A few days ago i changed string gauges from DR 10-52 to DR healeys 10-56 (i keep my axe in drop c). I set the floyd up so that it was level. 2 things happened:

I noticed that the 4th string (C) would buzz a lot more than it used to. It only buzzes when i fret the notes (no open string buzz). I tried the following:
Raising action by raising the bridge (OFR) --> helped, but i had to get it much higher than i like it in order for the buzz to disappear.
Then i adjusted the truss rod a bit to add more relief (which didn't help).
I have run out of ideas on this one, what could be the issue?

I also noticed that the intonation was out (on the same string only). I have tried to adjust it, but i have to increase the length of the string almost as far as it will go in order to get it properly intonated. Is there anything to worry about here?
#2
The slightly heavier lower end strings would increase tension on the neck so you ended up with slightly more relief to start with before adding more later.
Intonation is always affected by string size and string pull so changing gauge and to some degree tuning affect it directly and indirectly.

Buzzing in the higher registers can be caused by too much relief as you are fretting notes in a depressed area in the middle of the neck.
Moving on.....
#3
So i should decrease relief rather than increase, right?
And about the intonation thing: i was worried that it seemed like a rather large adjustment for a 0.02 string gauge change.
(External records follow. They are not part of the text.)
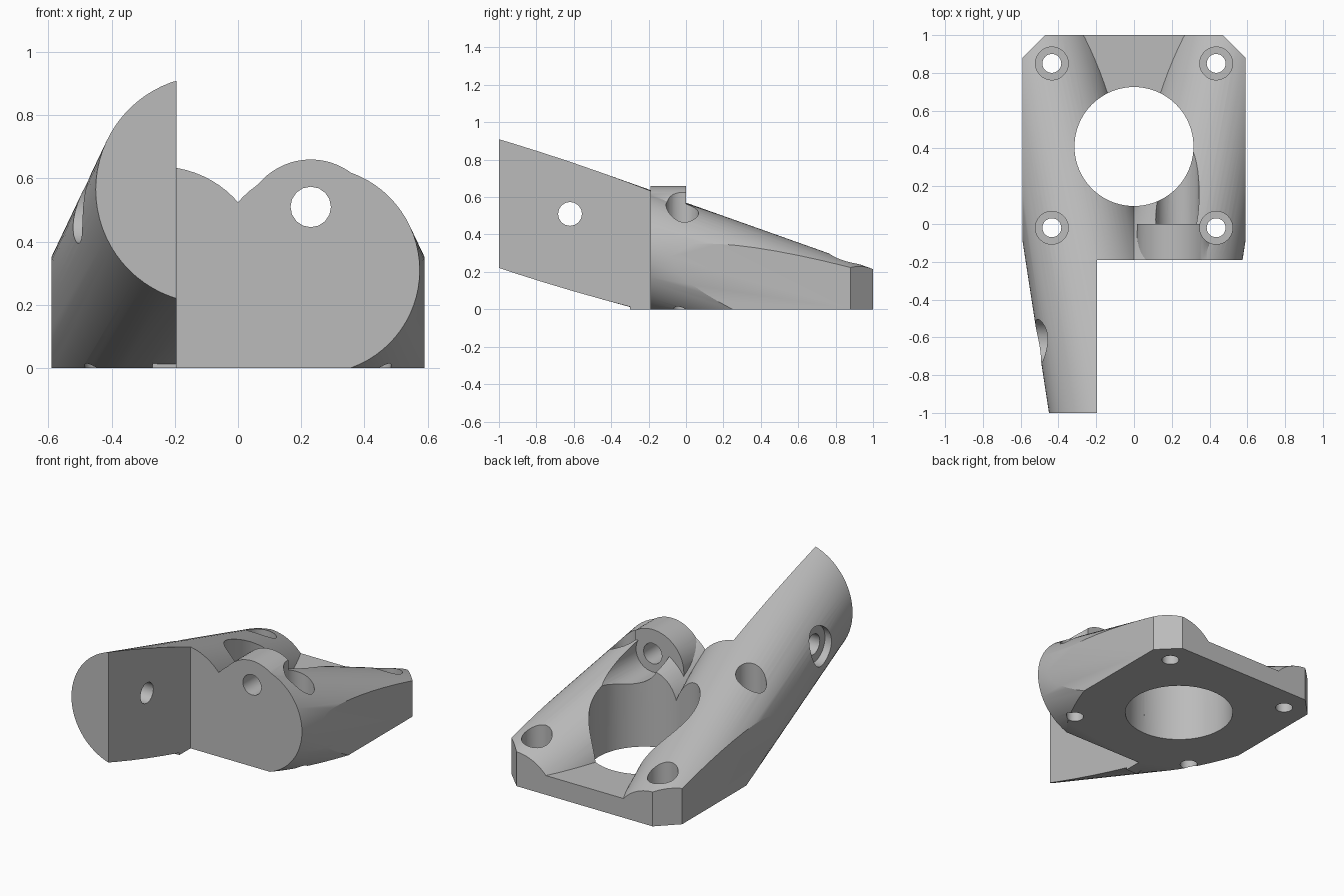
import bpy, bmesh
from math import cos, sin, pi
from mathutils import Matrix, Vector

if "Cube" in bpy.data.objects:
    bpy.data.objects.remove(bpy.data.objects["Cube"], do_unlink=True)

grey = bpy.data.materials.new("light grey")
grey.use_nodes = True
colour = (0.5, 0.5, 0.5, 1)
grey.diffuse_color = colour
grey.node_tree.nodes["Principled BSDF"].inputs["Base Color"].default_value = colour


def make(name, bm):
    bmesh.ops.recalc_face_normals(bm, faces=bm.faces)
    mesh = bpy.data.meshes.new(name)
    bm.to_mesh(mesh)
    bm.free()
    mesh.materials.append(grey)
    ob = bpy.data.objects.new(name, mesh)
    bpy.context.collection.objects.link(ob)
    return ob


def loft(name, start, end):
    """Solid between two matching rings of points."""
    bm = bmesh.new()
    a = [bm.verts.new(p) for p in start]
    b = [bm.verts.new(p) for p in end]
    bm.faces.new(a)
    bm.faces.new(b)
    for i in range(len(a)):
        j = (i + 1) % len(a)
        bm.faces.new((a[i], a[j], b[j], b[i]))
    return make(name, bm)


def prism(name, outline, z0, z1):
    return loft(name, [(x, y, z0) for x, y in outline], [(x, y, z1) for x, y in outline])


def rod(name, start, end, radius, sides=48):
    start, end = Vector(start), Vector(end)
    axis = end - start
    bm = bmesh.new()
    place = Matrix.Translation((start + end) / 2) @ axis.to_track_quat('Z', 'Y').to_matrix().to_4x4()
    bmesh.ops.create_cone(bm, cap_ends=True, segments=sides, radius1=radius,
                          radius2=radius, depth=axis.length, matrix=place)
    return make(name, bm)


def combine(target, tool, operation):
    mod = target.modifiers.new(operation, 'BOOLEAN')
    mod.operation, mod.solver, mod.object = operation, 'EXACT', tool
    bpy.context.view_layer.objects.active = target
    bpy.ops.object.modifier_apply(modifier=mod.name)
    bpy.data.objects.remove(tool, do_unlink=True)


def tube_ring(side, y, sides=72):
    """Cross-section of a sloping tapered tube at depth y."""
    t = y + 1
    cx, cz, r = 0.09 + 0.194 * t, 0.565 - 0.315 * t, 0.36 - 0.04 * t
    return [(side * (cx + r * cos(2 * pi * i / sides)), y, cz + r * sin(2 * pi * i / sides))
            for i in range(sides)]


# Two sloping tapered tubes joined by a base slab
body = loft("bracket_body", tube_ring(-1, -1.1), tube_ring(-1, 1.1))
combine(body, loft("right_tube", tube_ring(1, -1.1), tube_ring(1, 1.1)), 'UNION')
half = [(0.27, -0.3), (0.27, -0.19), (0.61, 0.3), (0.61, 1.1)]
slab = half + [(-x, y) for x, y in reversed(half)]
combine(body, prism("base_slab", slab, -0.1, 0.12), 'UNION')

# Screw access groove, then the boss in front of it
combine(body, rod("groove", (0.23, 0, 0.51), (0.23, 1.2, 0.51), 0.115), 'DIFFERENCE')
combine(body, rod("boss", (0.23, -0.3, 0.445), (0.23, 0, 0.445), 0.215, 64), 'UNION')

# Trim to the plan outline with the long arm and clipped rear corners
plan = [(-0.59, -1), (-0.195, -1), (-0.195, -0.19), (0.59, -0.19),
        (0.59, 0.88), (0.47, 1), (-0.47, 1), (-0.59, 0.88)]
combine(body, prism("outline", plan, 0, 1.5), 'INTERSECT')

# Central bore
combine(body, rod("bore", (0, 0.41, -1), (0, 0.41, 2), 0.315, 80), 'DIFFERENCE')

# Four counterbored mounting holes
for x in (-0.435, 0.435):
    for y in (-0.02, 0.85):
        combine(body, rod("hole", (x, y, -1), (x, y, 1), 0.05, 32), 'DIFFERENCE')
        combine(body, rod("counterbore", (x, y, 0.12), (x, y, 2), 0.087), 'DIFFERENCE')

# Boss screw hole and the cross hole in the arm
combine(body, rod("boss_hole", (0.23, -0.5, 0.51), (0.23, 0.1, 0.51), 0.064, 16), 'DIFFERENCE')
combine(body, rod("arm_hole", (-1, -0.62, 0.51), (0, -0.62, 0.51), 0.064, 16), 'DIFFERENCE')
combine(body, rod("arm_recess", (-1, -0.62, 0.51), (-0.445, -0.62, 0.51), 0.115), 'DIFFERENCE')

bpy.ops.object.select_all(action='DESELECT')
body.select_set(True)
bpy.context.view_layer.objects.active = body
bpy.ops.object.shade_smooth_by_angle(angle=0.45)
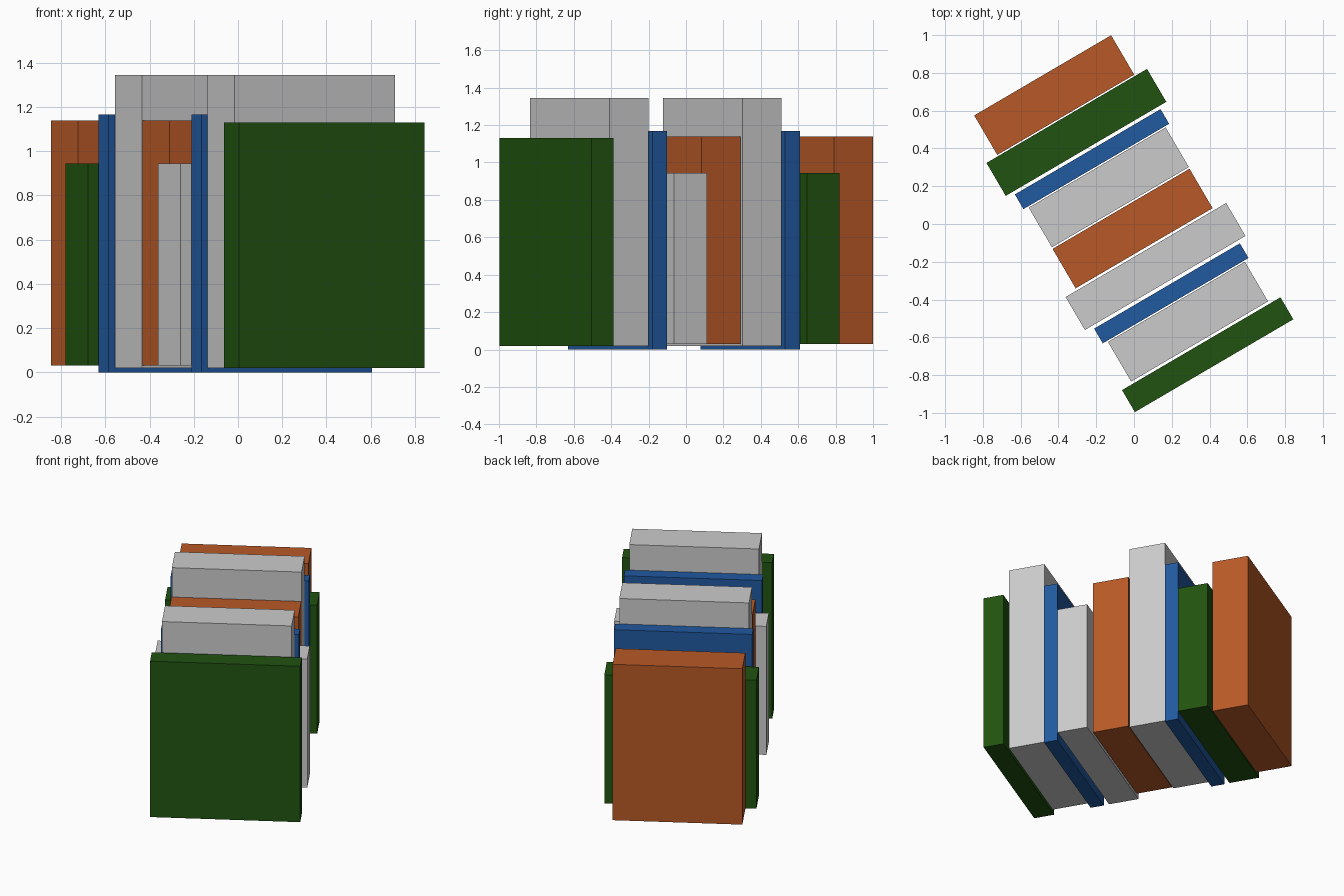
import bpy
from math import radians

if "Cube" in bpy.data.objects:
    bpy.data.objects.remove(bpy.data.objects["Cube"])

ANGLE = radians(30.35)


def material(name, rgb):
    m = bpy.data.materials.new(name)
    m.diffuse_color = (*rgb, 1)
    m.use_nodes = True
    m.node_tree.nodes["Principled BSDF"].inputs["Base Color"].default_value = m.diffuse_color
    return m


orange = material("orange_cover", (0.48, 0.1, 0.02))
green = material("green_cover", (0.015, 0.085, 0.005))
blue = material("blue_cover", (0.015, 0.1, 0.35))

# Each kind of book: length, thickness, bottom, top
SIZES = {
    "thick": (0.84, 0.242, 0.03, 1.14),
    "short": (0.985, 0.202, 0.03, 0.945),
    "thin": (0.894, 0.09, 0.0, 1.167),
    "tall": (0.84, 0.243, 0.02, 1.345),
    "wide": (0.972, 0.135, 0.02, 1.13),
}

# Row of books from back to front: size, cover, centre x, centre y
BOOKS = [
    ("thick", orange, -0.4225, 0.6825),
    ("short", green, -0.305, 0.485),
    ("thin", blue, -0.2225, 0.3435),
    ("tall", None, -0.1335, 0.194),
    ("thick", orange, -0.0075, -0.024),
    ("short", None, 0.114, -0.225),
    ("thin", blue, 0.1975, -0.367),
    ("tall", None, 0.286, -0.517),
    ("wide", green, 0.39, -0.692),
]

for i, (kind, cover, x, y) in enumerate(BOOKS, 1):
    length, thickness, z0, z1 = SIZES[kind]
    bpy.ops.mesh.primitive_cube_add(size=1, location=(x, y, (z0 + z1) / 2),
                                    rotation=(0, 0, ANGLE))
    book = bpy.context.object
    book.name = f"{kind}_book_{i}"
    book.scale = (length, thickness, z1 - z0)
    if cover:
        book.data.materials.append(cover)
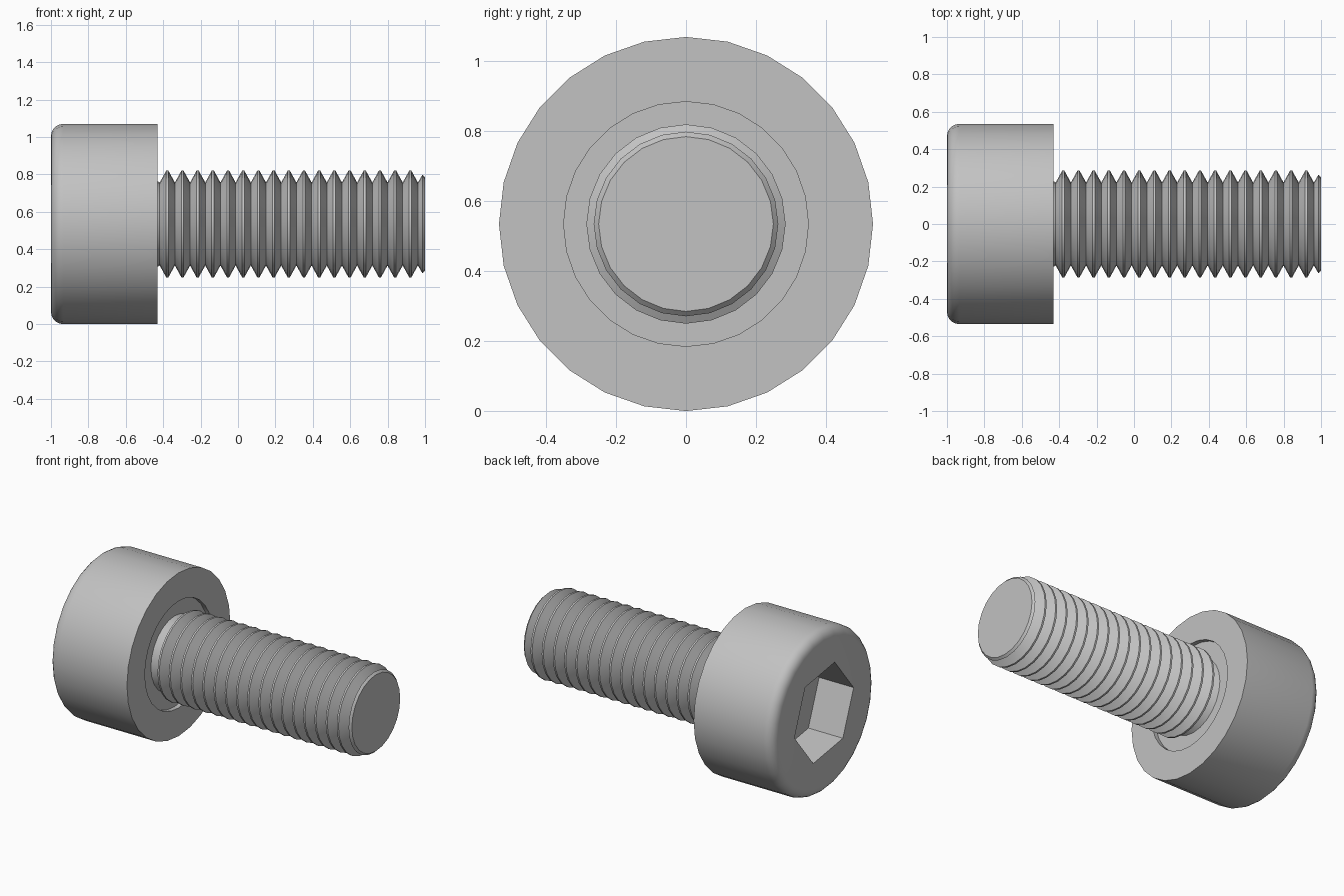
import bpy, bmesh, math

cube = bpy.data.objects.get("Cube")
if cube:
    bpy.data.objects.remove(cube, do_unlink=True)

AXIS_Z = 0.535
HEAD_R = 0.535
HEAD_END = -0.43

steel = bpy.data.materials.new("steel grey")
steel.use_nodes = True
colour = (0.54, 0.54, 0.54, 1)
steel.diffuse_color = colour
steel.node_tree.nodes["Principled BSDF"].inputs["Base Color"].default_value = colour


def lathe(name, profile, sides, turn=0.0):
    """Turn (x, radius) points about the long axis and cap both ends."""
    bm = bmesh.new()
    rings = []
    for x, r in profile:
        angles = [turn + math.tau * i / sides for i in range(sides)]
        rings.append([bm.verts.new((x, r * math.sin(a), AXIS_Z + r * math.cos(a)))
                      for a in angles])
    for a, b in zip(rings, rings[1:]):
        for i in range(sides):
            j = (i + 1) % sides
            bm.faces.new((a[i], a[j], b[j], b[i]))
    bm.faces.new(rings[0])
    bm.faces.new(rings[-1])
    bmesh.ops.recalc_face_normals(bm, faces=bm.faces)
    mesh = bpy.data.meshes.new(name)
    bm.to_mesh(mesh)
    bm.free()
    mesh.materials.append(steel)
    obj = bpy.data.objects.new(name, mesh)
    bpy.context.collection.objects.link(obj)
    return obj


def activate(obj):
    bpy.ops.object.select_all(action="DESELECT")
    obj.select_set(True)
    bpy.context.view_layer.objects.active = obj


# Cylinder head: rounded outer rim, shallow recess under the head
fillet = 0.065
steps = 5
head_profile = []
for i in range(steps + 1):
    a = math.pi / 2 * i / steps
    head_profile.append((-1 + fillet * (1 - math.sin(a)),
                         HEAD_R - fillet * (1 - math.cos(a))))
head_profile.reverse()
head_profile = sorted(head_profile)
recess_floor = HEAD_END - 0.03
head_profile += [(HEAD_END, HEAD_R), (HEAD_END, 0.35), (recess_floor, 0.35)]
head = lathe("cylinder_head", head_profile, 28)

# Hexagonal drive socket
socket = lathe("socket_cutter", [(-1.1, 0.31), (-0.75, 0.31)], 6, math.radians(-21))
socket.hide_render = True
cut = head.modifiers.new("socket", "BOOLEAN")
cut.operation = "DIFFERENCE"
cut.solver = "EXACT"
cut.object = socket
activate(head)
bpy.ops.object.modifier_apply(modifier=cut.name)
bpy.data.objects.remove(socket, do_unlink=True)

# Threaded shank: evenly spaced ridges with narrow flat crests
pitch = 0.0812
crest_r, root_r = 0.285, 0.222
flat = 0.006
thread = [(recess_floor - 0.01, 0.25)]
for i in range(17):
    crest = -0.378 + pitch * i
    thread += [(crest - pitch / 2, root_r), (crest - flat, crest_r), (crest + flat, crest_r)]
# Last root and chamfered tip
thread += [(crest + pitch / 2, root_r), (0.986, 0.264), (1.0, 0.25)]
shank = lathe("threaded_shank", thread, 24)

for obj in (head, shank):
    activate(obj)
    bpy.ops.object.shade_smooth_by_angle(angle=math.radians(30))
I am used to the lenght of the 4th string having to be one of shortest. If i adjust it so that the intonation is correct, it becomes the longest, thats what i find awkward.
#4
I think JJ1565 has a link in her sig for setup advice.
But basically you need to re-access and adjust relief for your new gauge, then adjust height, then go thru the intonation procedure. Personally I don't like the harmonic method and prefer to adjust to open string & fretted 12th fret note as it compensates for the depressed string length. It's also immportant to check and adjust with the guitar in it's playing position (not lying on its back) and to keep your fingers off the tuneing pegs when checking the note as this can affect the pitch.
Moving on.....